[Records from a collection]
================
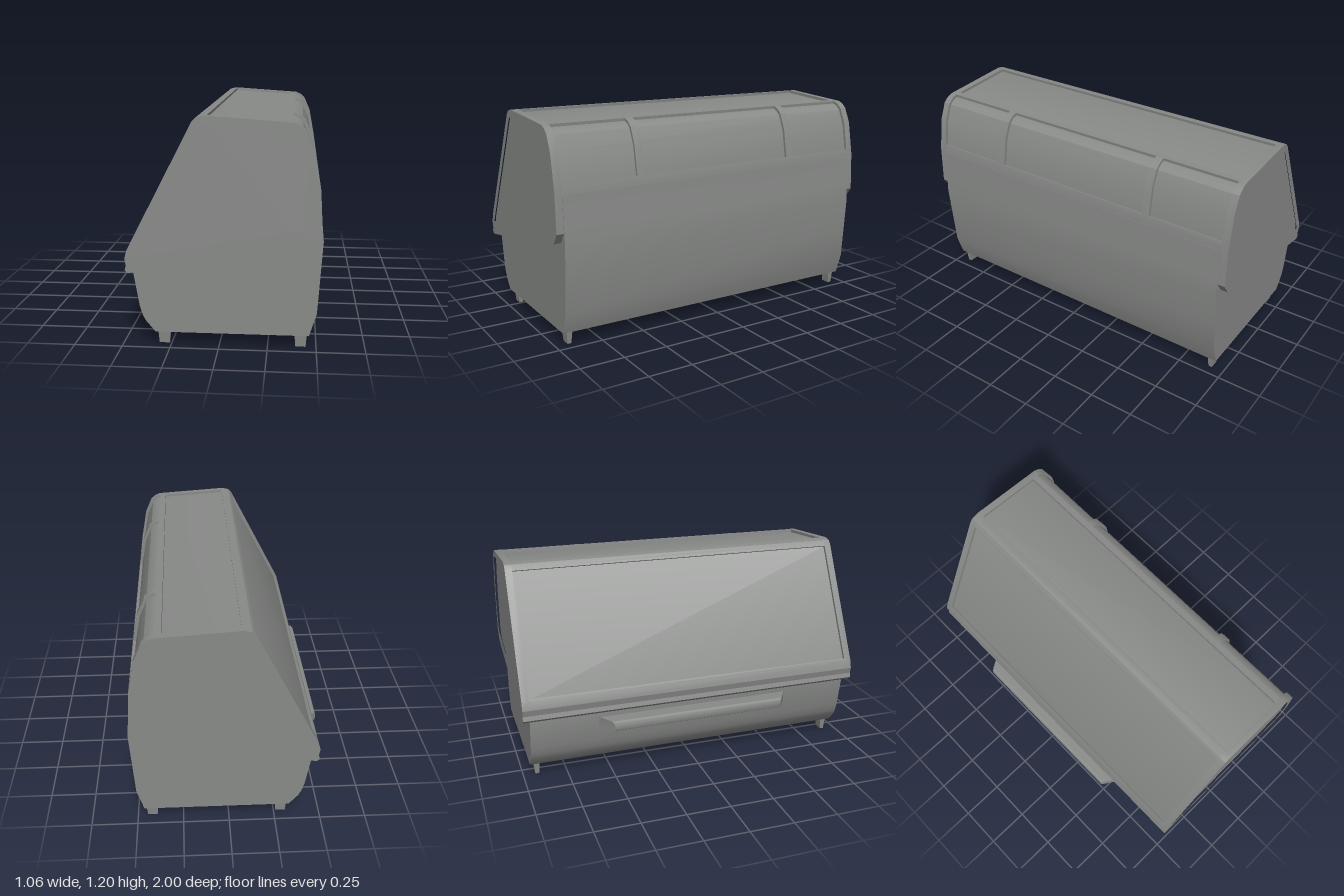
import * as THREE from 'three';
import { toCreasedNormals } from 'three/addons/utils/BufferGeometryUtils.js';

const gray = new THREE.MeshStandardMaterial({ color: 0x888a88 });
gray.name = 'gray';

// Lid outline, clockwise from the lower front lip
const LID = [
  [-0.46, 0.395], [-0.475, 0.41], [-0.468, 0.435], [-0.475, 0.47], [-0.463, 0.515],
  [-0.125, 1.168], [-0.105, 1.188], [-0.065, 1.197], [0.37, 1.167], [0.4, 1.155], [0.43, 1.13],
  [0.47, 1.04], [0.505, 0.85], [0.515, 0.63], [0.475, 0.572], [0.42, 0.553],
];
// Opening in each end frame
const WINDOW = [
  [-0.44, 0.48], [-0.1, 1.138], [-0.085, 1.152], [-0.06, 1.158], [0.36, 1.131], [0.395, 1.113],
  [0.435, 1.02], [0.468, 0.83], [0.462, 0.73], [0.446, 0.66], [0.432, 0.64], [0.41, 0.633],
];
const BODY = [
  [-0.33, 0.07], [-0.38, 0.13], [-0.395, 0.16], [-0.41, 0.21], [-0.442, 0.4], [-0.435, 0.44],
  [0.4, 0.6], [0.47, 0.83], [0.508, 0.83], [0.517, 0.67], [0.526, 0.57], [0.513, 0.38],
  [0.5, 0.19], [0.462, 0.07],
];

const toShape = pts => new THREE.Shape(pts.map(p => new THREE.Vector2(...p)));

// Moves a clockwise outline inward by d; open lines keep square ends
function inset(pts, d, closed = true) {
  const n = pts.length;
  const normal = (a, b) => new THREE.Vector2(b[1] - a[1], a[0] - b[0]).normalize();
  return pts.map((p, i) => {
    const prev = closed || i > 0 ? normal(pts[(i + n - 1) % n], p) : null;
    const next = closed || i < n - 1 ? normal(p, pts[(i + 1) % n]) : null;
    const a = prev || next, b = next || prev;
    const m = a.clone().add(b).multiplyScalar(d / (1 + a.dot(b)));
    return [p[0] + m.x, p[1] + m.y];
  });
}

// Extrudes an outline from z0 to z1
function slab(shape, z0, z1) {
  const geo = new THREE.ExtrudeGeometry(shape, { depth: z1 - z0, bevelEnabled: false, steps: 1 });
  return geo.translate(0, 0, z0);
}

export function createModel() {
  const model = new THREE.Group();
  model.name = 'container';
  const add = (name, geo, parent = model) => {
    const mesh = new THREE.Mesh(toCreasedNormals(geo, 0.45), gray);
    mesh.name = name;
    parent.add(mesh);
    return mesh;
  };

  add('body', slab(toShape(BODY), -0.96, 0.96));

  // Lid: recessed core, raised end frames, bars and ribs
  const lid = new THREE.Group();
  lid.name = 'lid';
  model.add(lid);
  add('lidPanels', slab(toShape(inset(LID, 0.016)), -0.985, 0.985), lid);
  for (const s of [-1, 1]) {
    const ring = toShape(LID);
    ring.holes.push(new THREE.Path(WINDOW.map(p => new THREE.Vector2(...p))));
    add('endFrame', slab(ring, s > 0 ? 0.96 : -1, s > 0 ? 1 : -0.96), lid);
  }
  const band = (name, pts, z0, z1) =>
    add(name, slab(toShape([...pts, ...inset(pts, 0.025, false).reverse()]), z0, z1), lid);
  band('frontLip', [...LID.slice(0, 5), [-0.455, 0.53]], -0.965, 0.965);
  band('frontRidge', [[-0.13, 1.158], ...LID.slice(5, 8), [-0.055, 1.196]], -0.965, 0.965);
  band('rearRidge', [[0.33, 1.17], [0.365, 1.167]], -0.965, 0.965);
  band('rearRail', [[0.499, 0.88], [0.505, 0.85], [0.508, 0.79]], -0.965, 0.965);
  for (const z of [-0.503, 0.503]) {
    band('rib', [[0.35, 1.168], ...LID.slice(8, 12), [0.499, 0.88]], z - 0.022, z + 0.022);
  }

  // Grip with rounded nose and ends slanting out toward the body
  const grip = slab(toShape([
    [-0.41, 0.298], [-0.515, 0.298], [-0.527, 0.305], [-0.531, 0.318], [-0.531, 0.337],
    [-0.527, 0.35], [-0.515, 0.357], [-0.41, 0.357],
  ]), -1, 1);
  const pos = grip.attributes.position;
  for (let i = 0; i < pos.count; i++) {
    const reach = 0.505 + Math.min(0.08, (pos.getX(i) + 0.531) * 0.85);
    pos.setZ(i, Math.sign(pos.getZ(i)) * reach);
  }
  grip.computeVertexNormals();
  add('handle', grip);

  // Tapered feet
  for (const x of [-0.288, 0.42]) {
    for (const z of [-0.92, 0.92]) {
      const foot = new THREE.BoxGeometry(0.066, 0.08, 0.036);
      const p = foot.attributes.position;
      for (let i = 0; i < p.count; i++) {
        if (p.getY(i) < 0) p.setXYZ(i, p.getX(i) * 0.8, p.getY(i), p.getZ(i) * 0.6);
      }
      foot.computeVertexNormals();
      add('foot', foot).position.set(x, 0.04, z);
    }
  }
  return model;
}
================
**Aim of the exercise**
Please show every line of the entries above that contains the word "name".

**Result**
gray.name = 'gray';
  model.name = 'container';
  const add = (name, geo, parent = model) => {
    mesh.name = name;
  lid.name = 'lid';
  const band = (name, pts, z0, z1) =>
    add(name, slab(toShape([...pts, ...inset(pts, 0.025, false).reverse()]), z0, z1), lid);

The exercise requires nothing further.